By Monique Henson, Trainee Patent Attorney

Graffiti has undergone a transformation of sorts in the past couple of decades. Once considered to be a blight on neighbourhoods, graffiti now draws in crowds of thousands for festivals and may even boost house prices. Retailers, influencers and fast-food restaurants have sought to capitalise on this trend, using graffiti as backdrops for ad campaigns and to decorate restaurant walls. In the US, this has led to a number of legal questions being raised in the courts – is graffiti entitled to copyright protection? If the artwork was created illegally, does copyright still subsist? Here we’ll briefly consider the situation in the UK.

Does copyright subsist in graffiti?

According to the Copyright, Designs and Patents Act (CDPA) 1988, a work must be original for copyright to subsist. This isn’t a measure of the artistic quality of a work, and is instead a question of whether the author expended more than trivial degree of independent skill and labour. In other words, whether or not you think graffiti is beautiful, it’s quite likely that many works of graffiti meet this requirement.

What if the work was created illegally?

Despite cities starting to provide legal walls for graffiti artists, it’s still very much the norm for graffiti to be produced illegally. In the US, it’s been argued that copyright shouldn’t subsist for an illegally created work, as it would allow the artist to profit from an illegal act. For example, in response to receiving a cease and desist letter alleging that H&M had included graffiti in an advertising campaign without the artist’s consent, H&M filed a suit arguing that the artwork shouldn’t be protected by copyright if the artwork violates the law. It’s not clear how successful this argument would have been, as H&M ended up withdrawing the suit after an intense backlash on social media.

In the UK courts, it’s a general principle that some legal remedies may be denied to a claimant if they are responsible for misconduct in relation to the claim (referred to as the doctrine of clean hands). However, that is a question of the remedies that are available to an artist, rather than whether copyright subsists in the first place.
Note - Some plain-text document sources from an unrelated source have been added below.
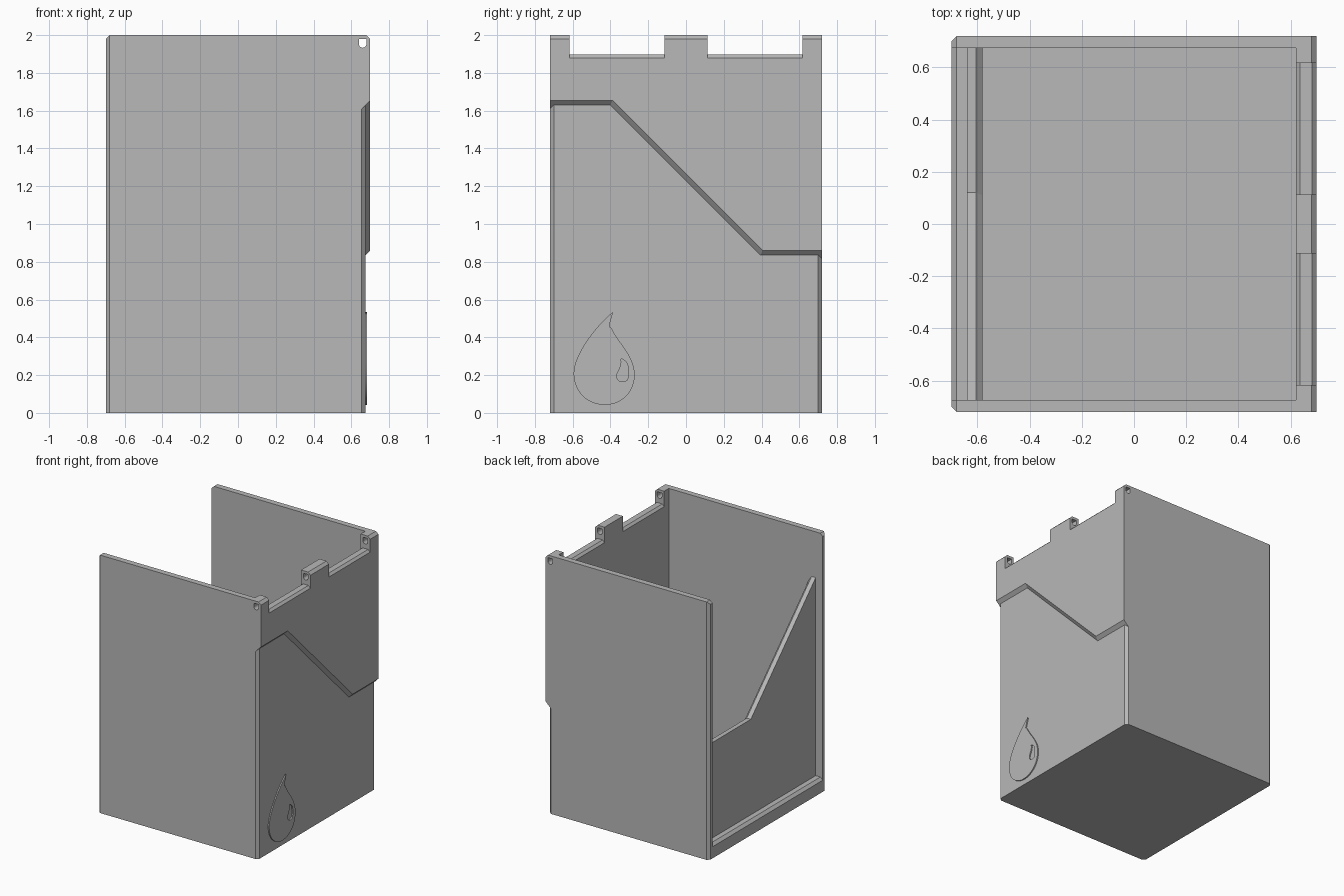
import bpy
import bmesh
from math import sin, cos, pi
from mathutils import Vector

cube = bpy.data.objects.get("Cube")
if cube:
    bpy.data.objects.remove(cube, do_unlink=True)

grey = bpy.data.materials.new("plain_grey")
grey.use_nodes = True
grey.diffuse_color = (0.48, 0.48, 0.48, 1)
grey.node_tree.nodes["Principled BSDF"].inputs["Base Color"].default_value = (0.48, 0.48, 0.48, 1)


def loft(name, ring_a, ring_b):
    """Solid between two matching rings of 3D points."""
    bm = bmesh.new()
    a = [bm.verts.new(p) for p in ring_a]
    b = [bm.verts.new(p) for p in ring_b]
    n = len(a)
    bm.faces.new(a)
    bm.faces.new(b)
    for i in range(n):
        j = (i + 1) % n
        bm.faces.new((a[i], a[j], b[j], b[i]))
    bmesh.ops.recalc_face_normals(bm, faces=bm.faces)
    mesh = bpy.data.meshes.new(name)
    bm.to_mesh(mesh)
    bm.free()
    mesh.materials.append(grey)
    obj = bpy.data.objects.new(name, mesh)
    bpy.context.scene.collection.objects.link(obj)
    return obj


def along_y(name, xz, y0, y1):
    return loft(name, [(x, y0, z) for x, z in xz], [(x, y1, z) for x, z in xz])


def box(name, x, y, z):
    return along_y(name, [(x[0], z[0]), (x[1], z[0]), (x[1], z[1]), (x[0], z[1])], *y)


def cut(target, cutter):
    """Subtract the cutter for good, then delete it."""
    mod = target.modifiers.new("cut", "BOOLEAN")
    mod.operation = "DIFFERENCE"
    mod.solver = "EXACT"
    mod.object = cutter
    graph = bpy.context.evaluated_depsgraph_get()
    graph.update()
    mesh = bpy.data.meshes.new_from_object(target.evaluated_get(graph))
    target.modifiers.clear()
    target.data = mesh
    bpy.data.objects.remove(cutter, do_unlink=True)


# Outer block with chamfered corners on the open side
X, Y, H, C = 0.70, 0.72, 2.0, 0.02
INNER_Y = 0.675
plan = [(X, -Y), (X, Y), (C - X, Y), (-X, Y - C), (-X, C - Y), (C - X, -Y)]
body = loft("container_body", [(x, y, 0) for x, y in plan], [(x, y, H) for x, y in plan])

# Main cavity and the open bay in front of the low wall
cut(body, box("cavity", (-0.58, 0.62), (-INNER_Y, INNER_Y), (0.05, 2.2)))
cut(body, box("bay", (-0.8, -0.64), (-INNER_Y, INNER_Y), (0.11, 2.2)))
sill = [(-0.72, 0.07), (-0.67, 0.12), (-0.72, 0.12)]
cut(body, along_y("sill_chamfer", sill, -INNER_Y, INNER_Y))


# Low wall: flat, then rising at 45 degrees, bevelled towards the cavity
def above_wall(x, drop):
    bend_y, z = 0.12 - 0.414 * drop, 0.85 - drop
    yz = [(INNER_Y, z), (bend_y, z), (-INNER_Y, z + bend_y + INNER_Y),
          (-INNER_Y, 2.2), (INNER_Y, 2.2)]
    return [(x, y, z) for y, z in yz]


cut(body, loft("wall_top", above_wall(-0.66, 0), above_wall(-0.605, 0)))
cut(body, loft("wall_bevel", above_wall(-0.605, 0), above_wall(-0.545, 0.06)))


# Stepped recess in the outer face, with a sloped overhang
def below_step(x):
    rise = x - 0.675
    s = 0.414 * rise
    yz = [(-0.8, -0.1), (0.8, -0.1), (0.8, 0.835 + rise), (0.395 + s, 0.835 + rise),
          (-0.4 + s, 1.63 + rise), (-0.8, 1.63 + rise)]
    return [(x, y, z) for y, z in yz]


cut(body, loft("recess", below_step(0.675), below_step(0.735)))
for side, top in ((-1, 1.63), (1, 0.835)):
    tri = [(0.645, 0.73 * side), (0.71, 0.665 * side), (0.71, 0.73 * side)]
    cut(body, loft("corner_chamfer", [(x, y, -0.1) for x, y in tri],
                   [(x, y, top + x - 0.675) for x, y in tri]))

# Chamfered top edges
for s in (-1, 1):
    wedge = [(s * 0.66, 2.02), (s * 0.72, 1.96), (s * 0.72, 2.02)]
    cut(body, along_y("top_chamfer", wedge, -0.8, 0.8))

# Notches between the three hinge blocks
notch = [(0.60, 1.86), (0.637, 1.897), (0.683, 1.897), (0.72, 1.86), (0.72, 2.1), (0.60, 2.1)]
for s in (-1, 1):
    cut(body, along_y("notch", notch, s * 0.113, s * 0.618))

# Pin hole with a flat top and round bottom
hole = [(0.64, 1.98), (0.68, 1.98)]
hole += [(0.66 + 0.02 * cos(a), 1.953 - 0.02 * sin(a)) for a in (i * pi / 8 for i in range(9))][::1]
hole = [hole[0]] + hole[1:]
cut(body, along_y("pin_hole", hole, -0.8, 0.8))


# Raised droplet emblem with a small droplet opening
def droplet(curve, points):
    """Closed spline from (point, left handle, right handle)."""
    spline = curve.splines.new("BEZIER")
    spline.bezier_points.add(len(points) - 1)
    spline.use_cyclic_u = True
    for bp, (co, left, right) in zip(spline.bezier_points, points):
        bp.handle_left_type = bp.handle_right_type = "FREE"
        bp.co, bp.handle_left, bp.handle_right = (Vector((*p, 0)) for p in (co, left, right))


curve = bpy.data.curves.new("droplet_outline", "CURVE")
curve.dimensions = "2D"
curve.fill_mode = "BOTH"
curve.extrude = 0.006
curve.resolution_u = 12
droplet(curve, [
    ((-0.385, 0.535), (-0.42, 0.42), (-0.47, 0.47)),
    ((-0.595, 0.21), (-0.595, 0.31), (-0.595, 0.11)),
    ((-0.43, 0.042), (-0.52, 0.042), (-0.34, 0.042)),
    ((-0.272, 0.20), (-0.272, 0.11), (-0.272, 0.30)),
    ((-0.39, 0.44), (-0.35, 0.36), (-0.405, 0.475)),
])
droplet(curve, [
    ((-0.345, 0.287), (-0.305, 0.275), (-0.335, 0.25)),
    ((-0.365, 0.205), (-0.36, 0.225), (-0.37, 0.18)),
    ((-0.335, 0.165), (-0.358, 0.165), (-0.312, 0.165)),
    ((-0.305, 0.205), (-0.305, 0.18), (-0.305, 0.245)),
])
outline = bpy.data.objects.new("droplet_outline", curve)
bpy.context.scene.collection.objects.link(outline)
graph = bpy.context.evaluated_depsgraph_get()
graph.update()
mesh = bpy.data.meshes.new_from_object(outline.evaluated_get(graph))
bpy.data.objects.remove(outline, do_unlink=True)
for v in mesh.vertices:
    y, z, x = v.co
    v.co = (0.678 + x, y, z)
mesh.materials.clear()
mesh.materials.append(grey)
emblem = bpy.data.objects.new("droplet_emblem", mesh)
bpy.context.scene.collection.objects.link(emblem)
In terms of statutory provisions, the CDPA is silent on whether the legality of a work affects copyright, although it states that the enforcement of copyright may be restricted on the grounds of public interest. However, this provision has largely been used for restricting copyright based on the content of the work (e.g. for obscene, libellous or immoral works), rather than restricting copyright based on how the work was created.

Another point to consider is that works of graffiti are often based on sketches that the artist prepares beforehand. Thus, even if copyright is not deemed to subsist in illegally created artwork (e.g. artwork applied to a wall without permission), an original sketch upon which the illegally created artwork was based may still give the artist enforceable rights.

What does this all mean?

We’re yet to see a judgment on a copyright case concerning graffiti in the UK courts. However, it is likely that many works of graffiti are entitled to copyright protection, and it will be interesting to see if graffiti artists start trying to enforce those rights in the UK. It’s also worth noting that the CDPA provides authors with a number of moral rights, including the right not to have the work subject to derogatory treatment. It’s still not apparent how broadly these rights might be applied in relation to graffiti (e.g. does changing the context of a work – such as moving a Banksy from a garage wall to a gallery – amount to derogatory treatment?), so the legal situation is far from clear.